Graduates are extremely well catered for here: we have 24 hour access to the library, a graduate representative and even our own common room. I have enjoyed hearing ‘home’ and visiting academics give papers at our weekly seminars, and learning the art of delivering papers myself at the Graduate Interdisciplinary Seminar. My wider knowledge of the Classical world as well as my specialist research interests have greatly benefited from the constant sharing of ideas that the Cambridge Classics Faculty encourages.
I came to Cambridge from the U.S. for the MPhil in 2013-14. What attracted me here was the Classics Faculty's strength in ancient philosophy, and that core aspect of my experience has been every bit as productive and stimulating as I expected. In other ways, student life in Cambridge has exceeded my expectations, and altogether I've had a very memorable year.

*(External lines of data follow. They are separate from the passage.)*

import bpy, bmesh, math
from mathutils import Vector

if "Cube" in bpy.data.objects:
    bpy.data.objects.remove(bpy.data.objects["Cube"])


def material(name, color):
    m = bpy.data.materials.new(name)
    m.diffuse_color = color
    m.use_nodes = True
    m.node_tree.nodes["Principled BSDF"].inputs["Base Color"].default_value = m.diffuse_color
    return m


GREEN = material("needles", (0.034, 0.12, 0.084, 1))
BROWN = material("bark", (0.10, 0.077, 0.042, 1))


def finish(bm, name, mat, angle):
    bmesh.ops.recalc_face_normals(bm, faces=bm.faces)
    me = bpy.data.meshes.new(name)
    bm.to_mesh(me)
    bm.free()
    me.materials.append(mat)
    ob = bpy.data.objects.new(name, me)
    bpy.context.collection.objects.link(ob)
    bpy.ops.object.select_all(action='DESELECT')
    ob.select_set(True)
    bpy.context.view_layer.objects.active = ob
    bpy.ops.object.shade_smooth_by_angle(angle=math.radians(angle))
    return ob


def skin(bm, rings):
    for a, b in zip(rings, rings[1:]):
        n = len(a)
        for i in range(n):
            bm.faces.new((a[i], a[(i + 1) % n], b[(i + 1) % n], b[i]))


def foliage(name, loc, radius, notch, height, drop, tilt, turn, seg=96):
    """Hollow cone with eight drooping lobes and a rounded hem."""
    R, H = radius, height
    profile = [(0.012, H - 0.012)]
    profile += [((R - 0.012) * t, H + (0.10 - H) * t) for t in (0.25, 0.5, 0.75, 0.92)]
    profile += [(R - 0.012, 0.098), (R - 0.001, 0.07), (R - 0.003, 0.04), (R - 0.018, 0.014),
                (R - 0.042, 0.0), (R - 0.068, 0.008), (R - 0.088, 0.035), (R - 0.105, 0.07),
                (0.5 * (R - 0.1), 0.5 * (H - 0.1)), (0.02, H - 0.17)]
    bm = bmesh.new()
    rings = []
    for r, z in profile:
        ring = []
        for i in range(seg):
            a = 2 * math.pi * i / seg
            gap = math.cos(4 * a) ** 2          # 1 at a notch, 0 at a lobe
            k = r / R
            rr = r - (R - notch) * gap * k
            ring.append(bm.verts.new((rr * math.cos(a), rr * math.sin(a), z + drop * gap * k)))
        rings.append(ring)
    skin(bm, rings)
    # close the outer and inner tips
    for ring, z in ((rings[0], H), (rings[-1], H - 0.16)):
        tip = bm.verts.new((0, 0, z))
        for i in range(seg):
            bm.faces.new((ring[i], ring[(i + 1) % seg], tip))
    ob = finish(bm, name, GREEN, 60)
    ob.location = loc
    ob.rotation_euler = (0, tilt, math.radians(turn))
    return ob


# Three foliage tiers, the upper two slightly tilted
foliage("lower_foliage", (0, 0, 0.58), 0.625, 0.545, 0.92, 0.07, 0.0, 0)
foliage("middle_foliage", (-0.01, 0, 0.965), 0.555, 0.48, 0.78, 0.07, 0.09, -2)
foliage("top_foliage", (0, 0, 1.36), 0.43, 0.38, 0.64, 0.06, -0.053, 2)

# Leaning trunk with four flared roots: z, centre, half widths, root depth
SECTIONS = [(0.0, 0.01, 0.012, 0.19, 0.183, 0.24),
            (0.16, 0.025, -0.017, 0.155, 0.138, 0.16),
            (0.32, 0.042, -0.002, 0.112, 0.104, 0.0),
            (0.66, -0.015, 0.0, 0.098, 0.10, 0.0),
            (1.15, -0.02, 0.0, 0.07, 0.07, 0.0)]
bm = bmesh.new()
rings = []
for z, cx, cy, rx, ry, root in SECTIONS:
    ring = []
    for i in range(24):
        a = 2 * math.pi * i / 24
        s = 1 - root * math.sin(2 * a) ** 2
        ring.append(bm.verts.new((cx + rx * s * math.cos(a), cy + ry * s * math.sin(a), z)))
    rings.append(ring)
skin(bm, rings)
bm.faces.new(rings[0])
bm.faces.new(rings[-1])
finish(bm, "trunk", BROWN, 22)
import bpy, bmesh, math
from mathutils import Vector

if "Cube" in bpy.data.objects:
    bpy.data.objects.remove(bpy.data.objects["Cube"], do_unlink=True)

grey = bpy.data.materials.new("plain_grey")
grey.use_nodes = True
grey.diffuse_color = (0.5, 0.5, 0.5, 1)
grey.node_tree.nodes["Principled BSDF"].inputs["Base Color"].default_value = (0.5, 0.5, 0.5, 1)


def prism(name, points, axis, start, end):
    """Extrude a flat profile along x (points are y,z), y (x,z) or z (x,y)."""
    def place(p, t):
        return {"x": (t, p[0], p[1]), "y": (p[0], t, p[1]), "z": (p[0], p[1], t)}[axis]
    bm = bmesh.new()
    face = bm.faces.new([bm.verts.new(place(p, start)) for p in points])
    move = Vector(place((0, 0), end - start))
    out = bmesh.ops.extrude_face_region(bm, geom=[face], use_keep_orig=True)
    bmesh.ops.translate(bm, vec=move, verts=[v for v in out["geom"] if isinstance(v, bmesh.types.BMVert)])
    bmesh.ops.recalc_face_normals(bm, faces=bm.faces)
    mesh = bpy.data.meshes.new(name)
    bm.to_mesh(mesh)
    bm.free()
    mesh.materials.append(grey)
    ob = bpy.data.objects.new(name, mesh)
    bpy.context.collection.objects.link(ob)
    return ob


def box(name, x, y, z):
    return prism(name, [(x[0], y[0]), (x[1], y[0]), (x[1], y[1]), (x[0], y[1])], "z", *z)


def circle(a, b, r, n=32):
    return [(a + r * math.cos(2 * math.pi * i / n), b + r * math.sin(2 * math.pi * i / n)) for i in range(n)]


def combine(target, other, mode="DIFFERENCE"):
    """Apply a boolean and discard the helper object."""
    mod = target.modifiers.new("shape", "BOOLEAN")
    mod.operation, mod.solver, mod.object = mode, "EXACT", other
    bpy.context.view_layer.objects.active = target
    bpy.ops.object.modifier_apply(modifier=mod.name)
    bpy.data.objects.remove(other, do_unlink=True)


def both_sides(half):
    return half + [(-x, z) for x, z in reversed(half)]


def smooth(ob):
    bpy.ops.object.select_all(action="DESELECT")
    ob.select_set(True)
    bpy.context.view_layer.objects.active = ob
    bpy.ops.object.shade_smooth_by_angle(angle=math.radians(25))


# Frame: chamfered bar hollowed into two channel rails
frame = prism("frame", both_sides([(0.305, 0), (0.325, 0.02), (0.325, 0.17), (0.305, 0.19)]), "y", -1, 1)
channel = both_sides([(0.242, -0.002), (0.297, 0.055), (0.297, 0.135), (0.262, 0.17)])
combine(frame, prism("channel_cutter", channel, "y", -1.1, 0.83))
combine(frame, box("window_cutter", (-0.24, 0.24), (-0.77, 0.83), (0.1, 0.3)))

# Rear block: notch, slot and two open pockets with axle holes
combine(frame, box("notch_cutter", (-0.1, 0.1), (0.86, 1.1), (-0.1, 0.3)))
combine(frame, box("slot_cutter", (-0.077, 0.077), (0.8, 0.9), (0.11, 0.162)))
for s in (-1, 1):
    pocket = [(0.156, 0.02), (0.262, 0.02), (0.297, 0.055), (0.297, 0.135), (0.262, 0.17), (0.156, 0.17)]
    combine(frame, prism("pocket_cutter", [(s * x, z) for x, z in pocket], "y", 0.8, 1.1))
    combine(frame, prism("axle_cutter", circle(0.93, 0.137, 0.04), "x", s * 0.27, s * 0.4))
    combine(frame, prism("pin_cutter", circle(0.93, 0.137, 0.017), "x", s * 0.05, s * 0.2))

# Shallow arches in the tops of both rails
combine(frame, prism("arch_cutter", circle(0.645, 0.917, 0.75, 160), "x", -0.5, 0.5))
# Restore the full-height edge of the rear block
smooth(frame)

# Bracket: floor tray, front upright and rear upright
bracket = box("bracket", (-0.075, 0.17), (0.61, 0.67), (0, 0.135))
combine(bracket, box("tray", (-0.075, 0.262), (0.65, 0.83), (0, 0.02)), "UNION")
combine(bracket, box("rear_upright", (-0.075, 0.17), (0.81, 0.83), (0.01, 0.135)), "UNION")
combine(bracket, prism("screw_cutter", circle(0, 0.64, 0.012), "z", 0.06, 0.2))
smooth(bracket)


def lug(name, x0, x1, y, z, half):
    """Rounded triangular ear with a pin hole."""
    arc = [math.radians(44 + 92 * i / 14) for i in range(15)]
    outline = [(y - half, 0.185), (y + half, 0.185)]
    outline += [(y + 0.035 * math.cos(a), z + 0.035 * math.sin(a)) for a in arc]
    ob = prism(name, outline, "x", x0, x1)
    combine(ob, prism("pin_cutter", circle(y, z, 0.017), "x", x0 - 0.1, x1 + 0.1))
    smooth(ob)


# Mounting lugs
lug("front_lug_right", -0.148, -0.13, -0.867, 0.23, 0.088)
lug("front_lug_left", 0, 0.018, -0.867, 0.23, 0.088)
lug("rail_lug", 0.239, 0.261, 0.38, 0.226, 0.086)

The Faculty's B Caucus -- Ancient Philosophy -- is a sizable and active community, with various seminars and lectures available in addition to MPhil coursework. Working with Robert Wardy and James Warren, among others, I've learned a tremendous amount and had a good time doing it. That's great in itself, but thanks to additional opportunities on offer at the Faculty, my year has been really exceptional. Specialist skills classes in numismatics and epigraphy, an exchange program that took me to Munich, a travel grant that allowed me to tour Roman-era sites in Israel…the list goes on.
Cambridge student life outside the faculty is good, too. Playing University Blues athletics has been a solid way to stay physically active and see more of the UK, the various faculties and colleges hold more special lectures than I could ever hope to attend, and college life has offered a separate and unique experience of community.
Before coming to Cambridge, I have earned a BA in Classics and another one in Theology from the University of Bucharest, and then an MA in Patristic Theology from Augustinianum (Rome). My long interaction with Maximus the Confessor’s (580-662) theology and Neoplatonic philosophy eventually helped me understand that I need a thorough knowledge of everything that happened in Greek philosophy before middle Platonism, especially Plato, Aristotle and the Stoics.
During the one-year MPhil in Ancient Philosophy I have written three essays in the philosophy of mind – about Plato’s self, perception in Aristotle, and Nemeius of Emesa’s polemics against Cleanthes and Chrysippus on soul’s immateriality – and a thesis entitled The Identity of Individuals in the middle books of Aristotle’s Metaphysics.
This MPhil is basically a research oriented programme, and it fits beautifully anyone who wants to think independently and critically and to learn how to do academic research at the highest level. I find the supervision sessions particularly useful: they helped me clarify my language and consequently my thoughts.